Collected data
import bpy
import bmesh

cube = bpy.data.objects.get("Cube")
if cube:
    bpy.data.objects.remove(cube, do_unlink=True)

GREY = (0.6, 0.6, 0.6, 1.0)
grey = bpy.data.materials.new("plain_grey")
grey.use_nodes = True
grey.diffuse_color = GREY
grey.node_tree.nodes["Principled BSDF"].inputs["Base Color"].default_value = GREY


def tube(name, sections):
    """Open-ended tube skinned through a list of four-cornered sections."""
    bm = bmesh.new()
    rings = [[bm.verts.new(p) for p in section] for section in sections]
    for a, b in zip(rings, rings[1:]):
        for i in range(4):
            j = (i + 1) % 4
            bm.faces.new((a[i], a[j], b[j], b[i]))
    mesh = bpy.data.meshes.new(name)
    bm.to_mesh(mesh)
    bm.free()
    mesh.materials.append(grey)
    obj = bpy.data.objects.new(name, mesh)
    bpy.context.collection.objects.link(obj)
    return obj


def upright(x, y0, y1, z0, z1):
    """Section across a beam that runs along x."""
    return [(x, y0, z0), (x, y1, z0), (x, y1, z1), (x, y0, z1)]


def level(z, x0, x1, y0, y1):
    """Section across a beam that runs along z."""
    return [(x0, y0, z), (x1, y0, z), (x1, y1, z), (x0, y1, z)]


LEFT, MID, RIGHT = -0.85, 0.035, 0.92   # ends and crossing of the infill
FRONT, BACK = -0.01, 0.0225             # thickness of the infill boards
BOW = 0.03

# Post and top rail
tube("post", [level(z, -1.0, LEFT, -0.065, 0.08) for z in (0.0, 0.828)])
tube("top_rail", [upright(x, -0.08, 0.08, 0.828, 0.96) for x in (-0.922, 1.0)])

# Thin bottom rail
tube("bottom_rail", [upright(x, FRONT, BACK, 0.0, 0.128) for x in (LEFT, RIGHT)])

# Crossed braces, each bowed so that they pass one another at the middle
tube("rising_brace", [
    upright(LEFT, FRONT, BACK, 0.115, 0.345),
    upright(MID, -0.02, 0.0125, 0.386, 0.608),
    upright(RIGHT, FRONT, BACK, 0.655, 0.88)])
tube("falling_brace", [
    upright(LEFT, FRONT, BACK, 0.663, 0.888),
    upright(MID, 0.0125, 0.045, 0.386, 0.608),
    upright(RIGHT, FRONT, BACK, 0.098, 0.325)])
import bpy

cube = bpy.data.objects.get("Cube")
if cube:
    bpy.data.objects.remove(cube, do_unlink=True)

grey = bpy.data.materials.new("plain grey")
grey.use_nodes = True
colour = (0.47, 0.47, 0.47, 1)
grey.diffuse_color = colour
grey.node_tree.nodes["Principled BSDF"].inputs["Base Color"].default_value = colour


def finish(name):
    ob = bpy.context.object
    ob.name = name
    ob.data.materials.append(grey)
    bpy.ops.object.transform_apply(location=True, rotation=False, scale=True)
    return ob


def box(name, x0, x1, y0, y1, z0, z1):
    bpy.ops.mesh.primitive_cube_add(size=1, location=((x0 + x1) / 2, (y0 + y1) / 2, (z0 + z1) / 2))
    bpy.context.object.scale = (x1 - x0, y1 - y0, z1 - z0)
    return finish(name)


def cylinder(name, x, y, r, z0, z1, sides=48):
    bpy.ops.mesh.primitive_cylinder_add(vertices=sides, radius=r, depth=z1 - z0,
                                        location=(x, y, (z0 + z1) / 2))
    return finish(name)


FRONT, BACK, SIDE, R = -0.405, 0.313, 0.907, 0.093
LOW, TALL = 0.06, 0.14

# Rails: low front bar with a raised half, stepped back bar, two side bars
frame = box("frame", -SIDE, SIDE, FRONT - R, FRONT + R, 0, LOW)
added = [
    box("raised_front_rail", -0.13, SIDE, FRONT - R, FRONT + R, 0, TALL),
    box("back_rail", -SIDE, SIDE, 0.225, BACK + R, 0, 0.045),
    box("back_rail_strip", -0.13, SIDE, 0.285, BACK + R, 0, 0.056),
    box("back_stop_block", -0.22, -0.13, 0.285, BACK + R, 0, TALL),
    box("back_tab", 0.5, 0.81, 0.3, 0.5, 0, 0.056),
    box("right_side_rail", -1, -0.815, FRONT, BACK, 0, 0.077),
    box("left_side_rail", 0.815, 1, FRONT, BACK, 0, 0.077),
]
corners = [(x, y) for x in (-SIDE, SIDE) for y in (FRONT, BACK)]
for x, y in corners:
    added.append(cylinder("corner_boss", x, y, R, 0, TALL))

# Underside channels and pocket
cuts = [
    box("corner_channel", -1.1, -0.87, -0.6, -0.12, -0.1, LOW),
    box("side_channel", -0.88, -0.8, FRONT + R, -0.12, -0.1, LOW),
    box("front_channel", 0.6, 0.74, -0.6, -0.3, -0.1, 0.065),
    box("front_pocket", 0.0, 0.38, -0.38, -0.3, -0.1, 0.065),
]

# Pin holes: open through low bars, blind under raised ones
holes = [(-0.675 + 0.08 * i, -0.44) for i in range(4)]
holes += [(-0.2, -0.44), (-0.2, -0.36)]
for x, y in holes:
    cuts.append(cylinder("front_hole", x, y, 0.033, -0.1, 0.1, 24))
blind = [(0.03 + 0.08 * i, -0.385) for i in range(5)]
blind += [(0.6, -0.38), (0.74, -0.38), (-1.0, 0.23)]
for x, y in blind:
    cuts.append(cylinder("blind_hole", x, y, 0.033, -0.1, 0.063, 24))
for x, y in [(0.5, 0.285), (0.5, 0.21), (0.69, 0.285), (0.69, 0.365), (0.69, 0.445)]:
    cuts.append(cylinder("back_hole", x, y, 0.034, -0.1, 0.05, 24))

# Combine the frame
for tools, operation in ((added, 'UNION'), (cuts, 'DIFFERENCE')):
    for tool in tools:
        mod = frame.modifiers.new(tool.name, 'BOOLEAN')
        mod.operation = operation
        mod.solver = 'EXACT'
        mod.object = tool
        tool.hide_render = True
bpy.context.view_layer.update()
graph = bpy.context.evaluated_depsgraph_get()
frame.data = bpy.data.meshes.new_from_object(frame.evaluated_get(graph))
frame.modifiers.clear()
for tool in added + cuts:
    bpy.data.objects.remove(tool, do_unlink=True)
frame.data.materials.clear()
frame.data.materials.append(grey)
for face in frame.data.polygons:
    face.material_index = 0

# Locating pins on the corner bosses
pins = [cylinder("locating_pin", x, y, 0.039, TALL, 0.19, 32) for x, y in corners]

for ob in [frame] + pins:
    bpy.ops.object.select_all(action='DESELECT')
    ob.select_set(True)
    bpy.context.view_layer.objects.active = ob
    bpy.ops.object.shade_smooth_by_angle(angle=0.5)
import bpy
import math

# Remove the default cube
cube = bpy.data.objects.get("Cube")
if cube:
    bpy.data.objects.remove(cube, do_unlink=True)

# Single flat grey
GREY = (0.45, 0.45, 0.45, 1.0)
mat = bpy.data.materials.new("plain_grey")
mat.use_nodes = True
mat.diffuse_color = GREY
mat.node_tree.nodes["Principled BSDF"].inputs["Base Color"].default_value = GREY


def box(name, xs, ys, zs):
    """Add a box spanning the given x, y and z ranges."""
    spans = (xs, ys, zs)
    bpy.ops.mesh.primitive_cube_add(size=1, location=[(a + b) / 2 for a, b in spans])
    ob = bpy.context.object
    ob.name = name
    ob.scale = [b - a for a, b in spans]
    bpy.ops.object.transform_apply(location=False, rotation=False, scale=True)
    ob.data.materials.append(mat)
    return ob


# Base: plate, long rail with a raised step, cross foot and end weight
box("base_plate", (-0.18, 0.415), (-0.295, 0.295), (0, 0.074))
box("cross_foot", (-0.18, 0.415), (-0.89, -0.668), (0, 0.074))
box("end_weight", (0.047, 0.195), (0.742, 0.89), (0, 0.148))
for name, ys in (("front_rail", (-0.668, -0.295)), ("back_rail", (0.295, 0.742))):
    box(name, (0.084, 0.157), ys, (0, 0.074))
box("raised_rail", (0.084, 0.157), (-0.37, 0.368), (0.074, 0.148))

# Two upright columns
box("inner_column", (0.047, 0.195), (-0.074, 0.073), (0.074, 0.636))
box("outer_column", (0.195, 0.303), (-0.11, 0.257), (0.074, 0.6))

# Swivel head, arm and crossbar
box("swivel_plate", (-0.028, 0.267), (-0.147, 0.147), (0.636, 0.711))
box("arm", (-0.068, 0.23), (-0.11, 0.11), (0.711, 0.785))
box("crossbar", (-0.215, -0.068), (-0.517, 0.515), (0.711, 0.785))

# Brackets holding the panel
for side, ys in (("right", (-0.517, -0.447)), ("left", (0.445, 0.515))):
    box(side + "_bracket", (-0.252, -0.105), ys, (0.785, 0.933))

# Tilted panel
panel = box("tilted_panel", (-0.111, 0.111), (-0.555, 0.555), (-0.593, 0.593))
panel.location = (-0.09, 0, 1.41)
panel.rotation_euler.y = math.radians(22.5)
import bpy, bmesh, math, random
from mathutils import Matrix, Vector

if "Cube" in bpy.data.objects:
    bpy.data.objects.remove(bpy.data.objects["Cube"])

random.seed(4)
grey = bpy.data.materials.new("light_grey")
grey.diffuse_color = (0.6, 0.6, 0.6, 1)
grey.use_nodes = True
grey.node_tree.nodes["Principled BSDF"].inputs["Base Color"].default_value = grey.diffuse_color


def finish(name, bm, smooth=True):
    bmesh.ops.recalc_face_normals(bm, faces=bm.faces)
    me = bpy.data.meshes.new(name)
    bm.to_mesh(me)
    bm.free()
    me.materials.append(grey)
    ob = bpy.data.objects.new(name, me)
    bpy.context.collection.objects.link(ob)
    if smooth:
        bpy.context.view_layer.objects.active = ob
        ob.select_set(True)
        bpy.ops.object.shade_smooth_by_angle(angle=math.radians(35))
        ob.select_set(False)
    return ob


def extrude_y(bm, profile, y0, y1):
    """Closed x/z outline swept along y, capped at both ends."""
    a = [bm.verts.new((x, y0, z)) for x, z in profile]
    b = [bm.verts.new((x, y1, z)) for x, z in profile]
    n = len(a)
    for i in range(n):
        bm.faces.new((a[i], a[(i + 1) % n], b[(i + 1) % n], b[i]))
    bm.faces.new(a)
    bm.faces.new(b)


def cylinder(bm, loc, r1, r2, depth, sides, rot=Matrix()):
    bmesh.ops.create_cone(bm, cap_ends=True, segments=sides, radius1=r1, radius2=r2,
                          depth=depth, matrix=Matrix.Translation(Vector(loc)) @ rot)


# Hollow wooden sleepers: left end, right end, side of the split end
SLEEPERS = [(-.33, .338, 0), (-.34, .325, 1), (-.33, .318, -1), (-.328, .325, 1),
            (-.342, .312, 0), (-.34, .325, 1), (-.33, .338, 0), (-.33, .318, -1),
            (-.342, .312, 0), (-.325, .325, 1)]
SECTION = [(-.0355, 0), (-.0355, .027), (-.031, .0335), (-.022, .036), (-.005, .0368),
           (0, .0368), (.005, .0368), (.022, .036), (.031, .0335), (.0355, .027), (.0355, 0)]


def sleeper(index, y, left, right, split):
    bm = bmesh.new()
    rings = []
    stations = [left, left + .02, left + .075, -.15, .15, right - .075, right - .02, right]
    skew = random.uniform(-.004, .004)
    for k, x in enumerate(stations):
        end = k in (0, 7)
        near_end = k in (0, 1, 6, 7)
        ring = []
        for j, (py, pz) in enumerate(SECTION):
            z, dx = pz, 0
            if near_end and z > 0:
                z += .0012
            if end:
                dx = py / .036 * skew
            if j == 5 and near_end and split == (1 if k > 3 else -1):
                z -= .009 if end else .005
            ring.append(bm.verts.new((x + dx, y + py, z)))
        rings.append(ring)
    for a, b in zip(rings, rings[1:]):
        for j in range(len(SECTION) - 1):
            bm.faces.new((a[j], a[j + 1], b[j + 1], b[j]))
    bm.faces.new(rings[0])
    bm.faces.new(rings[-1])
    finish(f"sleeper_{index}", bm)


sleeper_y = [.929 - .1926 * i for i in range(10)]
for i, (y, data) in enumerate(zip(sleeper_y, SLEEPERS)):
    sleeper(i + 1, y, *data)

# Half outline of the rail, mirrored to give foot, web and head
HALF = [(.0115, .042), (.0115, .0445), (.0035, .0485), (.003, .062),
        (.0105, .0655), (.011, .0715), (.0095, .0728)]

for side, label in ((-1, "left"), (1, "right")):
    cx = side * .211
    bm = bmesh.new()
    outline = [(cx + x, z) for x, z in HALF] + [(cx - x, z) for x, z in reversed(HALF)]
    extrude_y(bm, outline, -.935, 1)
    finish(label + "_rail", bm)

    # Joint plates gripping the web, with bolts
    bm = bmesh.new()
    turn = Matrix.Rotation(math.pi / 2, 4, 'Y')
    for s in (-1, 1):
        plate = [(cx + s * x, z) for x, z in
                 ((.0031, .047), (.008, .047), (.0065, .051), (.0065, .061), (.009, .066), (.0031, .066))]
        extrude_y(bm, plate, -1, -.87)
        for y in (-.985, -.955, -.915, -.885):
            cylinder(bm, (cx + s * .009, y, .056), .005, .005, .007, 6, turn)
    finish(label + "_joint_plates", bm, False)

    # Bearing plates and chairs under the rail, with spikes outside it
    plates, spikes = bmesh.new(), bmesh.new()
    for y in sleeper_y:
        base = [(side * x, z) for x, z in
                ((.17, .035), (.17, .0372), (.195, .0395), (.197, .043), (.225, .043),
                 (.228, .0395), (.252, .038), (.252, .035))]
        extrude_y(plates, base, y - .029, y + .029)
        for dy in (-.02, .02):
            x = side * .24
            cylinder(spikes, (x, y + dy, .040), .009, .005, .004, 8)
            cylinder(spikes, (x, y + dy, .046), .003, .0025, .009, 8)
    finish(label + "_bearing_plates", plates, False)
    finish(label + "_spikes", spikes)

- Task goal
Starting at the line that contains "FRONT, BACK, SIDE, R" and stopping after the line that contains "-0.13, SIDE, FRONT", write out every line exactly as it appears above, and no other line.

- Output for this task
FRONT, BACK, SIDE, R = -0.405, 0.313, 0.907, 0.093
LOW, TALL = 0.06, 0.14

# Rails: low front bar with a raised half, stepped back bar, two side bars
frame = box("frame", -SIDE, SIDE, FRONT - R, FRONT + R, 0, LOW)
added = [
    box("raised_front_rail", -0.13, SIDE, FRONT - R, FRONT + R, 0, TALL),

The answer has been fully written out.